[Opening Material for the task section]

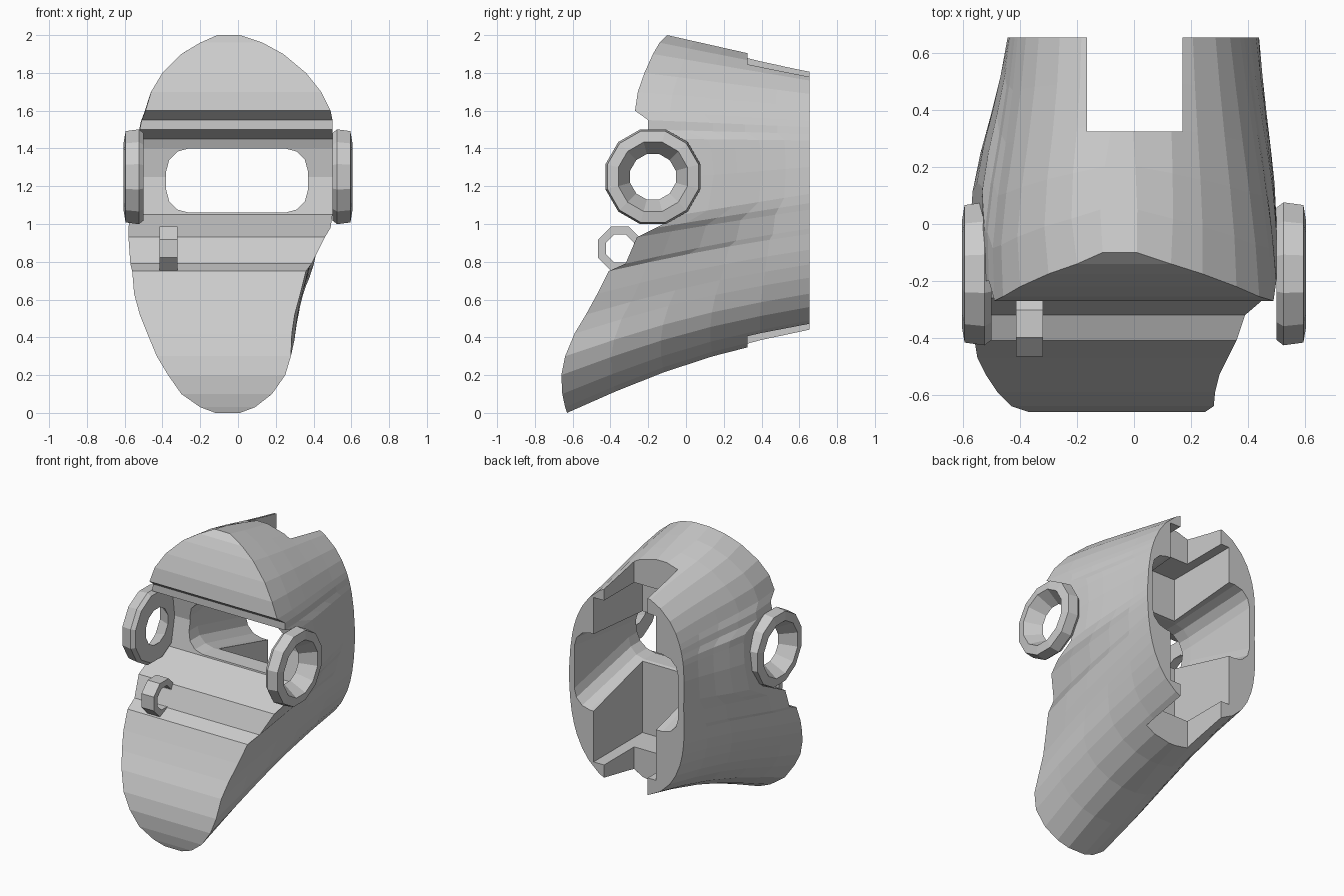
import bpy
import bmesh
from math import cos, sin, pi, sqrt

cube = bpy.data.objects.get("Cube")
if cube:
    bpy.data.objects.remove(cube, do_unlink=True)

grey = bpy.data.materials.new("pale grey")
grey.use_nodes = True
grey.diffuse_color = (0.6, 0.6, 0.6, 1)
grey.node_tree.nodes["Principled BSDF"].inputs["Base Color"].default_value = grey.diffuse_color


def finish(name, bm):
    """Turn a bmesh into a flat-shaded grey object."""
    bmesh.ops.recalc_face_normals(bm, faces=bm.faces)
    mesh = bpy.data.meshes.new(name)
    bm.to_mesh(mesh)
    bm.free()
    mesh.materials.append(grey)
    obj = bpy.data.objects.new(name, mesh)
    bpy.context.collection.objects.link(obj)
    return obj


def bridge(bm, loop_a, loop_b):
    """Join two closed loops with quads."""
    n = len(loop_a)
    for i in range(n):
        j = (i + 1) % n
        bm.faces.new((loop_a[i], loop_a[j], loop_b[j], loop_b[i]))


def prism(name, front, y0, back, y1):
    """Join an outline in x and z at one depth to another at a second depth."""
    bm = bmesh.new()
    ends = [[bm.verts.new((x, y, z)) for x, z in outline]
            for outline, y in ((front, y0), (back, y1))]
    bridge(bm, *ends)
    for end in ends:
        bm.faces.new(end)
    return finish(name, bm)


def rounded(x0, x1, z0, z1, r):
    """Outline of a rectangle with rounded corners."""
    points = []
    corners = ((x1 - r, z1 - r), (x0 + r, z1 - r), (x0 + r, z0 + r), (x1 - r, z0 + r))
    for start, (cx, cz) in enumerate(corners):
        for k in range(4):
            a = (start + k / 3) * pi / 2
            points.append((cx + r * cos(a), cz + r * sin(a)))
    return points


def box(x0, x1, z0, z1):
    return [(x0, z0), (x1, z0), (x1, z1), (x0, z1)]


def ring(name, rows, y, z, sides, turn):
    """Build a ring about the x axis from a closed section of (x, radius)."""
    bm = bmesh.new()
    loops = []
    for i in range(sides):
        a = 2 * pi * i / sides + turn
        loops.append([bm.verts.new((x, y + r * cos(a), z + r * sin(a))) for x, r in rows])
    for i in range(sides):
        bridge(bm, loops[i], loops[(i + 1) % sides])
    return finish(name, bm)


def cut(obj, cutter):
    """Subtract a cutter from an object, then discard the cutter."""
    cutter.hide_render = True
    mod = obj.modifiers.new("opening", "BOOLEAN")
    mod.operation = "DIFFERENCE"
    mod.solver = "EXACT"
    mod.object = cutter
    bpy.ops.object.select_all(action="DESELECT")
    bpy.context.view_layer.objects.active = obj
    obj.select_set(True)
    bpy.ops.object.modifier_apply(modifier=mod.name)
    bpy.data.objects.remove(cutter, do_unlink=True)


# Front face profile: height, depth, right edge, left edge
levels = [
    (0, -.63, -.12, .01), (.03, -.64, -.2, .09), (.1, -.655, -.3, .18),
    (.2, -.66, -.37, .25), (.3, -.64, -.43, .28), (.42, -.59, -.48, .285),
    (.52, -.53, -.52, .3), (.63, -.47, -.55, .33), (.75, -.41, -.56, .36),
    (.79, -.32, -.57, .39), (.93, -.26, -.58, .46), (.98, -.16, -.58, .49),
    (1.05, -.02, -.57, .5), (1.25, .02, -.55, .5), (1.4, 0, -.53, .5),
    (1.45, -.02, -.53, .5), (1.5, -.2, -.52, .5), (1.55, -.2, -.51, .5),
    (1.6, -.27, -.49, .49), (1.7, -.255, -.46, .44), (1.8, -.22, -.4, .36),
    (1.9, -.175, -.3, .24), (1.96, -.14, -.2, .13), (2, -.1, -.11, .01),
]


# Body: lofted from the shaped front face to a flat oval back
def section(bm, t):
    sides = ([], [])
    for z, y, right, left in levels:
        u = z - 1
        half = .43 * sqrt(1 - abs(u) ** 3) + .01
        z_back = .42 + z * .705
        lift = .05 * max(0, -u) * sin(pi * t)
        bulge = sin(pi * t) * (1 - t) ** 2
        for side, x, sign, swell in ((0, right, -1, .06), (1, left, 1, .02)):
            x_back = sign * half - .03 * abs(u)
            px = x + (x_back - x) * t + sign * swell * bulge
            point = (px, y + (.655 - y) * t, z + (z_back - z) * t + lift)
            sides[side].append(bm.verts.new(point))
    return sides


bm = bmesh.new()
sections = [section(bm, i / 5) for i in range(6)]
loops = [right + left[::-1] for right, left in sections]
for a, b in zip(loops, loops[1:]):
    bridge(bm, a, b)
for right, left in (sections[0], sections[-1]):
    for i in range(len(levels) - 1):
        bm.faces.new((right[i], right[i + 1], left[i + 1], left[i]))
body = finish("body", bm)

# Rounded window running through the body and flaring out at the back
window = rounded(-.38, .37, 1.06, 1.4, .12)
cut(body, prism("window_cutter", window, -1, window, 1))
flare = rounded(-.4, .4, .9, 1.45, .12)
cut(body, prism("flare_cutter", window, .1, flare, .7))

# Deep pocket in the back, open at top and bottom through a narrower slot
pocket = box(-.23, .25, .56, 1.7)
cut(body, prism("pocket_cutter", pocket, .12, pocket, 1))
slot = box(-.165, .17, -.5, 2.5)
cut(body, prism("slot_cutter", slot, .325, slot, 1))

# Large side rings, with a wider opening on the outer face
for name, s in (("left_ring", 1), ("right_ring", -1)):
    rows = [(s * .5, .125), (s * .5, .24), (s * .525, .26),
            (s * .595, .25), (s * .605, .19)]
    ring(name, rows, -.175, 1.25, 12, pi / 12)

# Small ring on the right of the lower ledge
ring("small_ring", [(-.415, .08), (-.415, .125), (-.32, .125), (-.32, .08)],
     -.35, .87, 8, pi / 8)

[Closing Material for the task section]
[Opening Material for the task section]

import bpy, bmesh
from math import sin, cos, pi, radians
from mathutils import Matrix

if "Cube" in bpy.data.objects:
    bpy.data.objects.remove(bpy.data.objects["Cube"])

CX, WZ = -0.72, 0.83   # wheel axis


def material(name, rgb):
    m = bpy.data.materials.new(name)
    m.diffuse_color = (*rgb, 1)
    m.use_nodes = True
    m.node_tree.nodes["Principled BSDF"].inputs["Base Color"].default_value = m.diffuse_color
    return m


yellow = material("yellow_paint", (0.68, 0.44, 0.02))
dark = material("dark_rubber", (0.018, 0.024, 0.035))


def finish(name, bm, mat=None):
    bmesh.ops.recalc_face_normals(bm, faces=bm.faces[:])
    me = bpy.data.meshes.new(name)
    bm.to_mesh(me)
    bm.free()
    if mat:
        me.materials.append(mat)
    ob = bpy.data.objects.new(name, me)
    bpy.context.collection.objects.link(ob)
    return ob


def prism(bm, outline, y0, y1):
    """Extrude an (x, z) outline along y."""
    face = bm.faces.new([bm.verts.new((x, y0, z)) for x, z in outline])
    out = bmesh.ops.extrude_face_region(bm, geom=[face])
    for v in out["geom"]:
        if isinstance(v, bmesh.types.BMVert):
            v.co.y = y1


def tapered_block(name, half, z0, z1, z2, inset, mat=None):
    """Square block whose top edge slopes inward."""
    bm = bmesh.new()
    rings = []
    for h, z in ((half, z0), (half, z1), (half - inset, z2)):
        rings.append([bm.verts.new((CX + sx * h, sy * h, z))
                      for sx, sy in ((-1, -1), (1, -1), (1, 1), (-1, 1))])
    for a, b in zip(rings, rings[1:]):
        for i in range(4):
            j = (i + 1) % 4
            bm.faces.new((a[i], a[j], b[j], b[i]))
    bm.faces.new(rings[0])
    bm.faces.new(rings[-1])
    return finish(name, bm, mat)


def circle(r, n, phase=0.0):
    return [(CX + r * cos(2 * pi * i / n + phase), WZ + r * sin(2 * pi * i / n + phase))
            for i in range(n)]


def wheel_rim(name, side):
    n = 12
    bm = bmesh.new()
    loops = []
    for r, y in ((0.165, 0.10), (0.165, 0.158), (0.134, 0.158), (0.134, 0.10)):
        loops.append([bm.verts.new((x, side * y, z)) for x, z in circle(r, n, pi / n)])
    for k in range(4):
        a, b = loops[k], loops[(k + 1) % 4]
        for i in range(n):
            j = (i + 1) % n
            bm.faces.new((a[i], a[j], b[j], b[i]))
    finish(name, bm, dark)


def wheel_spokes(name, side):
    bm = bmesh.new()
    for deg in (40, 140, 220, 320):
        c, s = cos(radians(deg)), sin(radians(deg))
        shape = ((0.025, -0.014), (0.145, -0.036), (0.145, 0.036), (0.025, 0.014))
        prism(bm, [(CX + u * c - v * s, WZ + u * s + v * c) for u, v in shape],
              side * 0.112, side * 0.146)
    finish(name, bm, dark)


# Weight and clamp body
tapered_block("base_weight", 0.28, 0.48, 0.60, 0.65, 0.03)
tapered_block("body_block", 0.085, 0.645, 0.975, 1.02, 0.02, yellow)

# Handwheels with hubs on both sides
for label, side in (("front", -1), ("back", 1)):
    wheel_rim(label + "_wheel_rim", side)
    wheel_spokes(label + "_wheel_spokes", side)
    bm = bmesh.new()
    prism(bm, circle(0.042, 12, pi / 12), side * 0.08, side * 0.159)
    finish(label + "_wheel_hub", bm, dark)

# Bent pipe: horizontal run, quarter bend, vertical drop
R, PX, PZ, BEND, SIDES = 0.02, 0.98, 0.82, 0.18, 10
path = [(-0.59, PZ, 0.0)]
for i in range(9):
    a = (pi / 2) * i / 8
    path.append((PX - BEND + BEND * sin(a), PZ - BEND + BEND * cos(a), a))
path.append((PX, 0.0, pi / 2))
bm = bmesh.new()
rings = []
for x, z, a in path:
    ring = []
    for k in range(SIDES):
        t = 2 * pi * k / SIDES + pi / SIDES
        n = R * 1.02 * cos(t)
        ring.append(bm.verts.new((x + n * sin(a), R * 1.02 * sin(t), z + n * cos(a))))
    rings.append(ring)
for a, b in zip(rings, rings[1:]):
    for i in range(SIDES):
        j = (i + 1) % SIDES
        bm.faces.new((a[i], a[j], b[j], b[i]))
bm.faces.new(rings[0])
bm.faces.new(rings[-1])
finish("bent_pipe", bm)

[Closing Material for the task section]
[Opening Material for the task section]

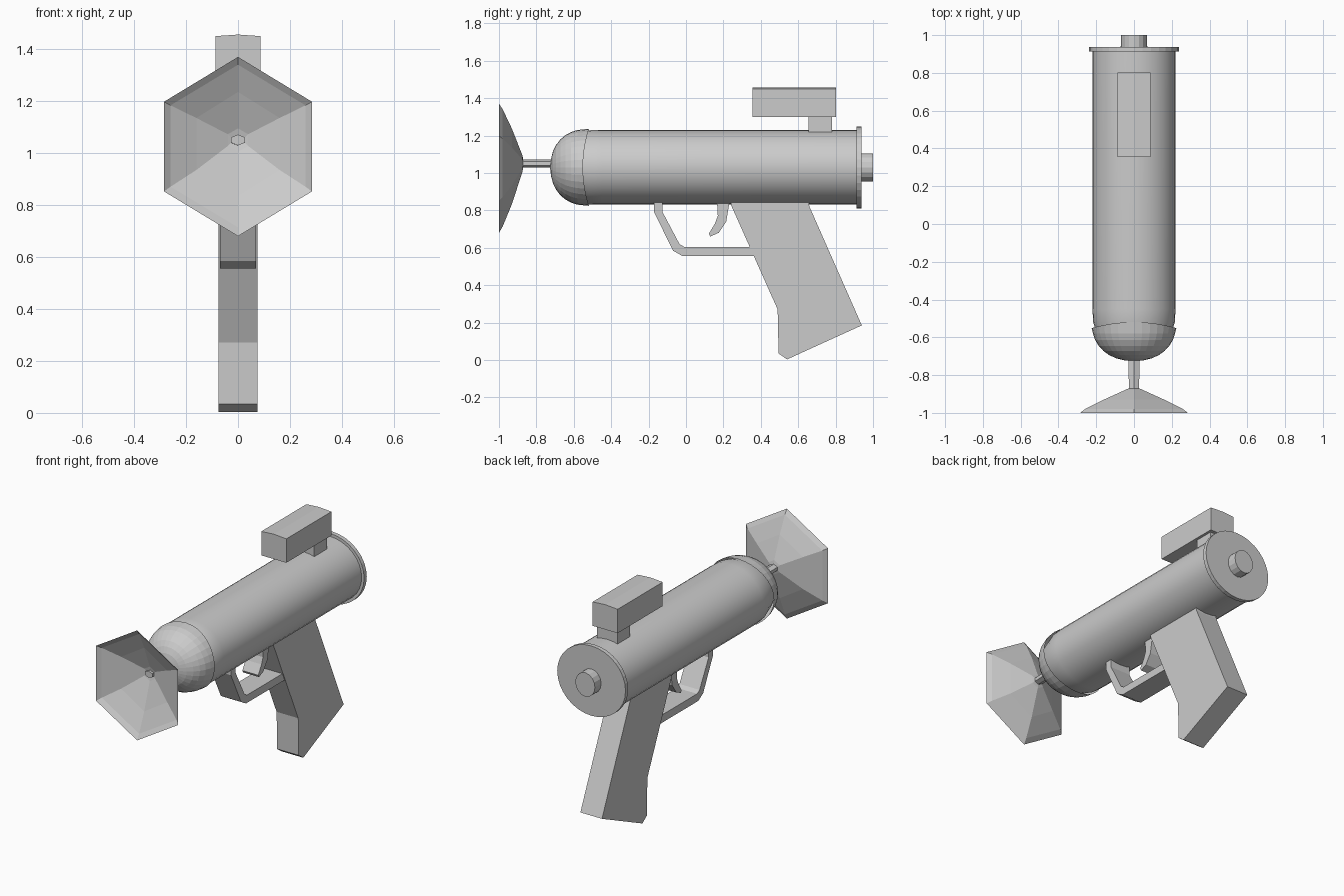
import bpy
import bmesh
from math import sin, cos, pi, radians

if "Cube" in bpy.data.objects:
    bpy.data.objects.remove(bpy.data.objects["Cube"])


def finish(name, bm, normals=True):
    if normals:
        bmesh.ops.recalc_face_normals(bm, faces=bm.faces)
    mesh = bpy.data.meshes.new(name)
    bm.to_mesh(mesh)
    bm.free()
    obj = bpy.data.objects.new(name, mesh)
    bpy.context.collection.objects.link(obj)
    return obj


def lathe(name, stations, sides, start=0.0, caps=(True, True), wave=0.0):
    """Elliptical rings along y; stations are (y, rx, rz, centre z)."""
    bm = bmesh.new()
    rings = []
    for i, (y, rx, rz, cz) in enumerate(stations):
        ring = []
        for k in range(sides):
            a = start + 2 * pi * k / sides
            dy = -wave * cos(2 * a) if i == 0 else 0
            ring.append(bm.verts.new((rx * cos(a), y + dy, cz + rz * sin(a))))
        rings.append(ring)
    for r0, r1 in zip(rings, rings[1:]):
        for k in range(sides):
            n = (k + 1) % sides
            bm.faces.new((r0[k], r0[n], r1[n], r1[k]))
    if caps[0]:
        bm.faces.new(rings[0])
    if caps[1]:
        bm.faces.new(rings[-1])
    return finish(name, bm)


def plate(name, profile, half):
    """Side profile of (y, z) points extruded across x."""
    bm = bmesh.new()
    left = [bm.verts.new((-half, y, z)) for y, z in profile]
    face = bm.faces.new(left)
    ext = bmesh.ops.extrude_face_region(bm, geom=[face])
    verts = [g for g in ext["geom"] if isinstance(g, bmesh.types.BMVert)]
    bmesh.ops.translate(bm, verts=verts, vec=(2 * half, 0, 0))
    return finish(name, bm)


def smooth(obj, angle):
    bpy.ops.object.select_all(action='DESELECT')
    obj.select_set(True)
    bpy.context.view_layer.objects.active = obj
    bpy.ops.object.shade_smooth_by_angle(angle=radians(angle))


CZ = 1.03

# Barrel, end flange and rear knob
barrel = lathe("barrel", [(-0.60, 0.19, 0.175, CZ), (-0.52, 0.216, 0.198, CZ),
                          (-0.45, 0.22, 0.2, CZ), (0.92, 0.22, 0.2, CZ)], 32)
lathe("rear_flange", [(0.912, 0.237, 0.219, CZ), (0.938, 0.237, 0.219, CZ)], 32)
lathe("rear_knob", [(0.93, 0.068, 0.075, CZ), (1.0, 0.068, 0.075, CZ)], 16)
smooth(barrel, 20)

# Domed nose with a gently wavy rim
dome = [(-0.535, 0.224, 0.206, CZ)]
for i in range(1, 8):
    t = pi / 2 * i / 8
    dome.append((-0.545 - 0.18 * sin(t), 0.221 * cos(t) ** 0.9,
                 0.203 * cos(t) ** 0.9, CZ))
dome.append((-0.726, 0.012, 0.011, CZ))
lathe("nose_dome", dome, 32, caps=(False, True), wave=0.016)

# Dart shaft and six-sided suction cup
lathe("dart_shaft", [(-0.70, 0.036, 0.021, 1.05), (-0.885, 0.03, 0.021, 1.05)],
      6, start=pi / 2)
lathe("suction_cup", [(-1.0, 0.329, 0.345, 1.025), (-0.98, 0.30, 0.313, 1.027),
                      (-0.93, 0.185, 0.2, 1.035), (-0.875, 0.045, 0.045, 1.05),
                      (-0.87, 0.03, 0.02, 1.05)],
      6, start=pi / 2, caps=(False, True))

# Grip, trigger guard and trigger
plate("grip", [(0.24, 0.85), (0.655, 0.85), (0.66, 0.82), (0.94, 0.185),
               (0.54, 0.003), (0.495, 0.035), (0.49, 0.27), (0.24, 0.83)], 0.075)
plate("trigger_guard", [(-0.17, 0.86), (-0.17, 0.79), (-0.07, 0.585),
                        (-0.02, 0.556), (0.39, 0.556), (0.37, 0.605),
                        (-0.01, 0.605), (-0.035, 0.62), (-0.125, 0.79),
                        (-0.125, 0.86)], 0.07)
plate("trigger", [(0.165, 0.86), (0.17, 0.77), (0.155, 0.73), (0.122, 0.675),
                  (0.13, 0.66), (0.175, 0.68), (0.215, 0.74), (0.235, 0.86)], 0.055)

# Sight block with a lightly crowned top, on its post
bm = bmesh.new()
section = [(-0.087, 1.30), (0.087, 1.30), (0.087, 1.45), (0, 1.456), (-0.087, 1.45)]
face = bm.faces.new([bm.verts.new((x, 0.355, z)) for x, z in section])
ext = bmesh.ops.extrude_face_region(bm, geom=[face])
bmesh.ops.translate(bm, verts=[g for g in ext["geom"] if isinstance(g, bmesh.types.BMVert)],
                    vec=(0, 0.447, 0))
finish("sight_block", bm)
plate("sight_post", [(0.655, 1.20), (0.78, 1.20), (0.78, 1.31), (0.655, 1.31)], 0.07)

[Closing Material for the task section]

From the records above, copy out the line with "(0.235, 0.86)], 0.055)", the line with "(0.655, 1.31)], 0.07)", and every line between them, word for word.

*Your response:*
                  (0.13, 0.66), (0.175, 0.68), (0.215, 0.74), (0.235, 0.86)], 0.055)

# Sight block with a lightly crowned top, on its post
bm = bmesh.new()
section = [(-0.087, 1.30), (0.087, 1.30), (0.087, 1.45), (0, 1.456), (-0.087, 1.45)]
face = bm.faces.new([bm.verts.new((x, 0.355, z)) for x, z in section])
ext = bmesh.ops.extrude_face_region(bm, geom=[face])
bmesh.ops.translate(bm, verts=[g for g in ext["geom"] if isinstance(g, bmesh.types.BMVert)],
                    vec=(0, 0.447, 0))
finish("sight_block", bm)
plate("sight_post", [(0.655, 1.20), (0.78, 1.20), (0.78, 1.31), (0.655, 1.31)], 0.07)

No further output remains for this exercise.